Hill: I want to terrace the slope - have some natural stairs a water feature and some screening behind what will be the fence. I need a lawn area for the dogs to run and play. I have no idea how I will plant along the fence ... perhaps some grasses and flower gardens. Not sure yet!

Back of house: I am thinking we will put lattice up under the deck and I will grow confederate jasmine up it ... something evergreen. Then who knows. I have a lot of space to work with. =)

Front with the beautiful dogwood!! I can not WAIT to see it in the spring!!

THANK YOU -- really for all your ideas =)

    Bookmark   September 13, 2004 at 10:41PM
Thank you for reporting this comment. Undo

I've been having so much fun with this that I had to make you your own album!!
Hope some of these pictures inspire you.
What's nice about doing this, is that I have no preconceived notions of what you want, no budget restrictions, I can plant whatever I like and it will grow!!
Can I change any of the pictures for you? Would you like some more?
It's a lot harder when I try to do my own gardens, since I know all the problems and restrictions ahead of time!
When you start work on these gardens, I hope you will post pictures of your work in progress.

Here is a link that might be useful: Look in the Shines4U album for pictures of your house

    Bookmark   September 14, 2004 at 6:01PM
Thank you for reporting this comment. Undo

Homey -

I love it!! Thanks for all the ideas ... you really have helped me see some cool ideas we could use!
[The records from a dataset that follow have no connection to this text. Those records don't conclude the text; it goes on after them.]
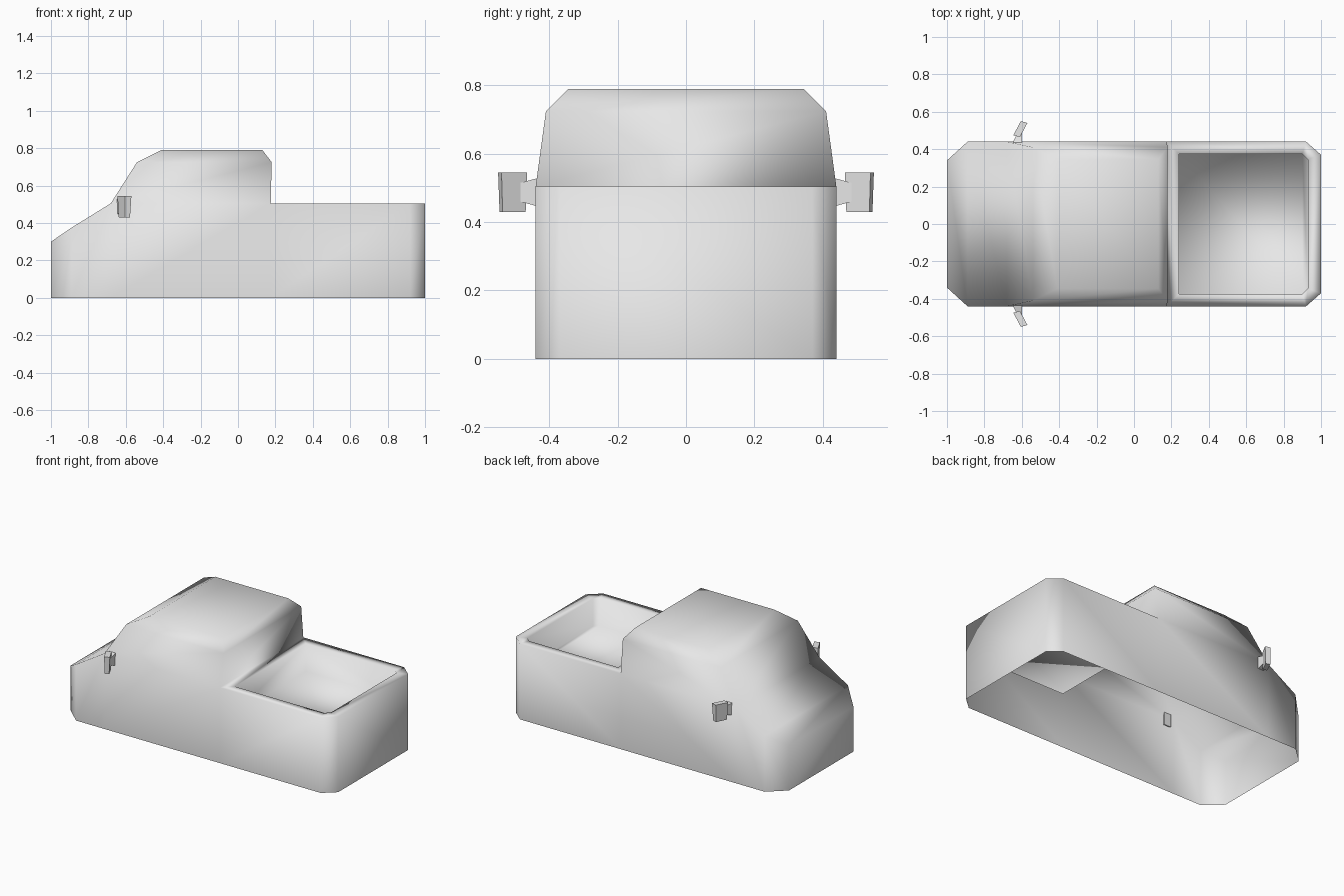
import bpy
import bmesh

cube = bpy.data.objects.get("Cube")
if cube:
    bpy.data.objects.remove(cube, do_unlink=True)

grey = bpy.data.materials.new("plain_grey")
grey.use_nodes = True
grey.diffuse_color = (0.8, 0.8, 0.8, 1)
grey.node_tree.nodes["Principled BSDF"].inputs["Base Color"].default_value = (0.8, 0.8, 0.8, 1)


def finish(bm, name, smooth=True):
    bmesh.ops.recalc_face_normals(bm, faces=bm.faces)
    for face in bm.faces:
        face.smooth = smooth
    mesh = bpy.data.meshes.new(name)
    bm.to_mesh(mesh)
    bm.free()
    mesh.materials.append(grey)
    obj = bpy.data.objects.new(name, mesh)
    bpy.context.collection.objects.link(obj)
    return obj


def pairs(bm, points):
    """Each point together with its twin across the centre line."""
    return [(bm.verts.new((x, y, z)), bm.verts.new((x, -y, z))) for x, y, z in points]


def side_faces(bm, *corners):
    """One face on each side of the vehicle."""
    for side in (0, 1):
        bm.faces.new([c[side] for c in corners])


def strips(bm, line):
    """Faces reaching across the vehicle along a line of pairs."""
    for a, b in zip(line, line[1:]):
        bm.faces.new((a[0], b[0], b[1], a[1]))


# Body shell, open underneath
bm = bmesh.new()
outline = [(-1, 0.34, 0.30), (-0.89, 0.44, 0.375), (-0.68, 0.44, 0.505),
           (0.175, 0.44, 0.505), (0.92, 0.44, 0.505), (1, 0.37, 0.505)]
base = pairs(bm, [(x, y, 0) for x, y, z in outline])
belt = pairs(bm, outline)
for i in range(len(outline) - 1):
    side_faces(bm, base[i], base[i + 1], belt[i + 1], belt[i])
for end in (0, -1):
    strips(bm, [base[end], belt[end]])

# Hood, windscreen, roof and rear wall of the cab
cab = pairs(bm, [(-0.54, 0.41, 0.725), (-0.41, 0.345, 0.79),
                 (0.13, 0.345, 0.79), (0.18, 0.41, 0.725)])
strips(bm, belt[:3] + cab + [belt[3]])
side_faces(bm, belt[2], belt[3], cab[3], cab[0])
side_faces(bm, *cab)

# Cargo bed: rim, walls and floor
opening = [(0.24, 0.375), (0.90, 0.375), (0.93, 0.345)]
rim = pairs(bm, [(x, y, 0.505) for x, y in opening])
floor = pairs(bm, [(x, y, 0.32) for x, y in opening])
for i in range(2):
    side_faces(bm, belt[i + 3], belt[i + 4], rim[i + 1], rim[i])
    side_faces(bm, rim[i], rim[i + 1], floor[i + 1], floor[i])
for end in (0, -1):
    strips(bm, [belt[3 if end == 0 else -1], rim[end]])
    strips(bm, [rim[end], floor[end]])
strips(bm, floor)
finish(bm, "body_shell")


def loft(name, lower, upper):
    """Closed solid between two matching loops."""
    bm = bmesh.new()
    low = [bm.verts.new(p) for p in lower]
    top = [bm.verts.new(p) for p in upper]
    bm.faces.new(low)
    bm.faces.new(top)
    for i in range(len(low)):
        j = (i + 1) % len(low)
        bm.faces.new((low[i], low[j], top[j], top[i]))
    obj = finish(bm, name)
    bpy.context.view_layer.objects.active = obj
    bpy.ops.object.select_all(action="DESELECT")
    obj.select_set(True)
    bpy.ops.object.shade_smooth_by_angle(angle=0.8)


# Side mirrors: angled tapered housings on short arms
plan = [(-0.645, 0.475), (-0.61, 0.465), (-0.57, 0.54), (-0.605, 0.55)]
centre = (-0.607, 0.508)
for label, s in (("back", 1), ("front", -1)):
    lower = [(centre[0] + (x - centre[0]) * 0.8,
              s * (centre[1] + (y - centre[1]) * 0.9), 0.43) for x, y in plan]
    upper = [(x, s * y, 0.545) for x, y in plan]
    loft(label + "_mirror_housing", lower, upper)

    inner = [(x, s * 0.43, z) for x, z in
             ((-0.65, 0.445), (-0.60, 0.445), (-0.60, 0.53), (-0.65, 0.53))]
    outer = [(x, s * 0.485, z) for x, z in
             ((-0.625, 0.46), (-0.60, 0.46), (-0.60, 0.515), (-0.625, 0.515))]
    loft(label + "_mirror_arm", inner, outer)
I appreciate it tons!

    Bookmark   September 15, 2004 at 5:34PM
Sign Up to comment
More Discussions
Newbies need help! Garden rehabilitation
Hello! We are Claudia and Ferran, we have just moved...
Ding Yew
My parents have some old yew foundation hedges that...
LARGE overgrown garden... what and when and how?
I saw a few posts similar to mine... bought a house,...
establish new sideyard with perennials I have to divide.
We bought a big lot beside us. We graded it and I do...
Overgrown Garden- tips or hints?
We recently decided to tackle a 40x100 ft section of...
People viewed this after searching for:
© 2015 Houzz Inc. Houzz® The new way to design your home™